= TASK ITEM =
Taking the lines below one at a time, count those with the string "name" and give the result alone.

==================================================

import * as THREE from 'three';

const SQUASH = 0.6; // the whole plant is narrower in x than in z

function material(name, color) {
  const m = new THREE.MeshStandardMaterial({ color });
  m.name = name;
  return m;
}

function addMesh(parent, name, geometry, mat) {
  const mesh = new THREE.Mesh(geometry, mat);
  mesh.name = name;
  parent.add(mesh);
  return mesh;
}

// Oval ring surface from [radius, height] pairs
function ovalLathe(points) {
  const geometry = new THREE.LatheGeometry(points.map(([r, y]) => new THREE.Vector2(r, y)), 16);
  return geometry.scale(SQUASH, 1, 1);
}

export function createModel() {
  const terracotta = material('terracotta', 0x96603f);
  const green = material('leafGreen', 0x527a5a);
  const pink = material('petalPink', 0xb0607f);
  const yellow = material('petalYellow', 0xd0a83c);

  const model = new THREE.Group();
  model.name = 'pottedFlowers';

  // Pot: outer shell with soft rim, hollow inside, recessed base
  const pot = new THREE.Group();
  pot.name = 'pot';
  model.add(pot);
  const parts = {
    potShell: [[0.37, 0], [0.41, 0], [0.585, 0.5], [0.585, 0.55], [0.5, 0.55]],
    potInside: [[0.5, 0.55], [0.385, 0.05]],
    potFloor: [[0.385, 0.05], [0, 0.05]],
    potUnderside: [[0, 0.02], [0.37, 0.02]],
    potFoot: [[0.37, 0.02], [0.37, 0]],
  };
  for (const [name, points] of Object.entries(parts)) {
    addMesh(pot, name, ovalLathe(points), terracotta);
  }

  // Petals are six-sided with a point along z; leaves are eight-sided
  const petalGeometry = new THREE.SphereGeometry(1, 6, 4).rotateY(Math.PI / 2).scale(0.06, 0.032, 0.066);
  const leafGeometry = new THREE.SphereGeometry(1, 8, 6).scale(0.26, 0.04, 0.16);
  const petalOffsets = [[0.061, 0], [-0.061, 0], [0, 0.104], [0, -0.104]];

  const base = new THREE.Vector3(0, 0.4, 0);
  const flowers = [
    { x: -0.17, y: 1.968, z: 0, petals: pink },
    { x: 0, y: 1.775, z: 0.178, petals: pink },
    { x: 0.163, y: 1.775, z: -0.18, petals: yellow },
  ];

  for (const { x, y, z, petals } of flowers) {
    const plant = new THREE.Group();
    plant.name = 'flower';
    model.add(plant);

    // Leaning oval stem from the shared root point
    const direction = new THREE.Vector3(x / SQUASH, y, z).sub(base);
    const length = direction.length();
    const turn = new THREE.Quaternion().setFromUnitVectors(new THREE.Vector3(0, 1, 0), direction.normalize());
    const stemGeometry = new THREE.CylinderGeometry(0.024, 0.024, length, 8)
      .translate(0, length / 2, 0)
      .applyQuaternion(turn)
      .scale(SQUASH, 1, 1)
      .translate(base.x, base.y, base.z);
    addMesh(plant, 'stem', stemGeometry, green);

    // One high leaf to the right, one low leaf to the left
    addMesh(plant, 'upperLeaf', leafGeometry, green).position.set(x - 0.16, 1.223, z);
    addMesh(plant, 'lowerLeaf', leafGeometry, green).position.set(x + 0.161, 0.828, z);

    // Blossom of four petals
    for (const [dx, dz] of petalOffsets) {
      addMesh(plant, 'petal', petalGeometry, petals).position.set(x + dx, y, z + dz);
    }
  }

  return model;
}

==================================================

= RESPONSE TO THIS TASK =
9